TO DO >> Set down exactly the lines in the records below that run from the line with "a closed outline" to the line with "# Small hinge", inclusive, and nothing more.
** DATA LISTING follows **
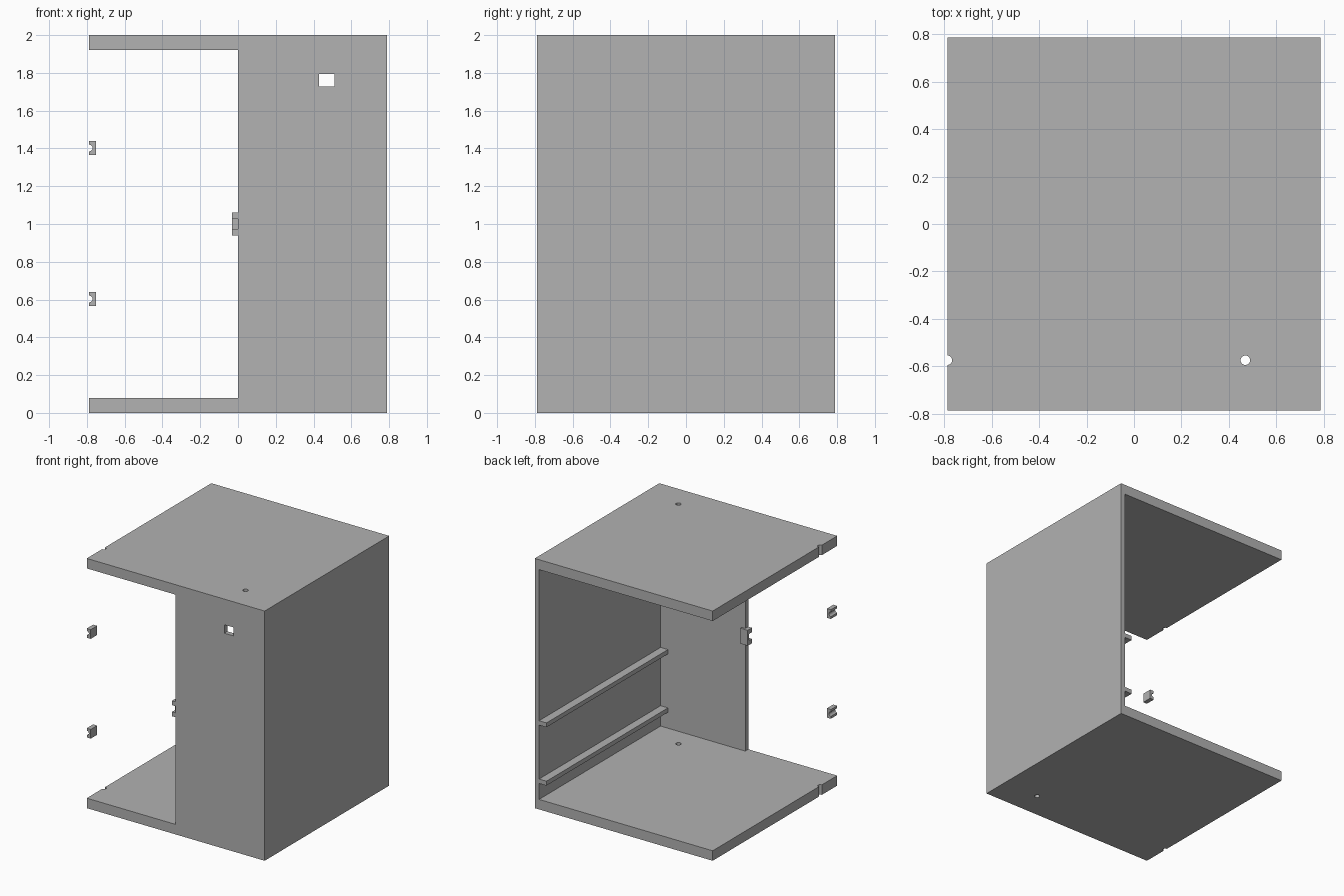
import bpy, bmesh, math
from mathutils import Vector

old = bpy.data.objects.get("Cube")
if old:
    bpy.data.objects.remove(old, do_unlink=True)

grey = bpy.data.materials.new("plain grey")
grey.use_nodes = True
GREY = (0.445, 0.445, 0.445, 1)
grey.diffuse_color = GREY
grey.node_tree.nodes["Principled BSDF"].inputs["Base Color"].default_value = GREY

HALF, HEIGHT = 0.788, 2.0    # half width and depth, full height
PLATE, WALL = 0.08, 0.038    # thickness of top and bottom, of wall and panel
INNER = HALF - WALL
LATCH_Z = 1.0


def add_object(name, bm):
    bmesh.ops.recalc_face_normals(bm, faces=bm.faces)
    mesh = bpy.data.meshes.new(name)
    bm.to_mesh(mesh)
    bm.free()
    mesh.materials.append(grey)
    obj = bpy.data.objects.new(name, mesh)
    bpy.context.collection.objects.link(obj)
    return obj


def box(name, low, high):
    low, high = Vector(low), Vector(high)
    bm = bmesh.new()
    bmesh.ops.create_cube(bm, size=1)
    bmesh.ops.scale(bm, vec=high - low, verts=bm.verts)
    bmesh.ops.translate(bm, vec=(low + high) / 2, verts=bm.verts)
    return add_object(name, bm)


def prism(name, points, direction):
    """Extrude a closed outline along a direction."""
    bm = bmesh.new()
    face = bm.faces.new([bm.verts.new(p) for p in points])
    new = bmesh.ops.extrude_face_region(bm, geom=[face], use_keep_orig=True)
    verts = [g for g in new["geom"] if isinstance(g, bmesh.types.BMVert)]
    bmesh.ops.translate(bm, vec=direction, verts=verts)
    return add_object(name, bm)


def cylinder(name, x, y, radius):
    """Tall upright drill through both plates."""
    bm = bmesh.new()
    bmesh.ops.create_cone(bm, cap_ends=True, segments=32, radius1=radius,
                          radius2=radius, depth=3)
    bmesh.ops.translate(bm, vec=(x, y, 1), verts=bm.verts)
    return add_object(name, bm)


def cut(target, cutter):
    cutter.hide_render = True
    mod = target.modifiers.new("cut", "BOOLEAN")
    mod.operation, mod.solver, mod.object = "DIFFERENCE", "EXACT", cutter
    bpy.context.view_layer.objects.active = target
    bpy.ops.object.modifier_apply(modifier=mod.name)
    bpy.data.objects.remove(cutter, do_unlink=True)


# Cabinet shell: top, bottom, one side wall and half a front panel
shell = box("cabinet_shell", (-HALF, -HALF, 0), (HALF, HALF, HEIGHT))
cut(shell, box("cavity_cutter", (-1, -INNER, PLATE), (INNER, 1, HEIGHT - PLATE)))
cut(shell, box("opening_cutter", (-1, -1, PLATE), (0, 1, HEIGHT - PLATE)))

# Window in the front panel and pivot holes in both plates
cut(shell, box("window_cutter", (0.43, -1, 1.727), (0.512, -0.6, 1.795)))
for x in (-HALF, 0.47):
    cut(shell, cylinder("hole_cutter", x, -0.575, 0.02))

# Drawer rails on the side wall
for name, top in (("upper_rail", 0.71), ("lower_rail", 0.243)):
    box(name, (0.685, -INNER, top - 0.035), (INNER, HALF, top))

# Small hinge clips with a rounded groove on the open side
for name, z in (("upper_clip", 1.402), ("lower_clip", 0.603)):
    outer, inner, half = -HALF, -HALF + 0.035, 0.037
    outline = [(outer, half), (inner, half), (inner, -half), (outer, -half)]
    for i in range(9):
        a = math.pi * (i / 8 - 0.5)
        outline.append((outer + 0.018 * math.cos(a), 0.018 * math.sin(a)))
    prism(name, [(x, -HALF, z + dz) for x, dz in outline], (0, 0.08, 0))

# Latch: backing plate behind the panel edge, two prongs beside it
box("latch_plate", (-0.033, -INNER, LATCH_Z - 0.062), (0.033, -INNER + 0.016, LATCH_Z + 0.062))
for name, side in (("upper_prong", 1), ("lower_prong", -1)):
    ends = sorted((LATCH_Z + side * 0.027, LATCH_Z + side * 0.062))
    box("latch_" + name, (-0.033, -HALF, ends[0]), (0, -INNER, ends[1]))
** End of DATA LISTING **
WRITTEN SOLUTION >>
    """Extrude a closed outline along a direction."""
    bm = bmesh.new()
    face = bm.faces.new([bm.verts.new(p) for p in points])
    new = bmesh.ops.extrude_face_region(bm, geom=[face], use_keep_orig=True)
    verts = [g for g in new["geom"] if isinstance(g, bmesh.types.BMVert)]
    bmesh.ops.translate(bm, vec=direction, verts=verts)
    return add_object(name, bm)


def cylinder(name, x, y, radius):
    """Tall upright drill through both plates."""
    bm = bmesh.new()
    bmesh.ops.create_cone(bm, cap_ends=True, segments=32, radius1=radius,
                          radius2=radius, depth=3)
    bmesh.ops.translate(bm, vec=(x, y, 1), verts=bm.verts)
    return add_object(name, bm)


def cut(target, cutter):
    cutter.hide_render = True
    mod = target.modifiers.new("cut", "BOOLEAN")
    mod.operation, mod.solver, mod.object = "DIFFERENCE", "EXACT", cutter
    bpy.context.view_layer.objects.active = target
    bpy.ops.object.modifier_apply(modifier=mod.name)
    bpy.data.objects.remove(cutter, do_unlink=True)


# Cabinet shell: top, bottom, one side wall and half a front panel
shell = box("cabinet_shell", (-HALF, -HALF, 0), (HALF, HALF, HEIGHT))
cut(shell, box("cavity_cutter", (-1, -INNER, PLATE), (INNER, 1, HEIGHT - PLATE)))
cut(shell, box("opening_cutter", (-1, -1, PLATE), (0, 1, HEIGHT - PLATE)))

# Window in the front panel and pivot holes in both plates
cut(shell, box("window_cutter", (0.43, -1, 1.727), (0.512, -0.6, 1.795)))
for x in (-HALF, 0.47):
    cut(shell, cylinder("hole_cutter", x, -0.575, 0.02))

# Drawer rails on the side wall
for name, top in (("upper_rail", 0.71), ("lower_rail", 0.243)):
    box(name, (0.685, -INNER, top - 0.035), (INNER, HALF, top))

# Small hinge clips with a rounded groove on the open side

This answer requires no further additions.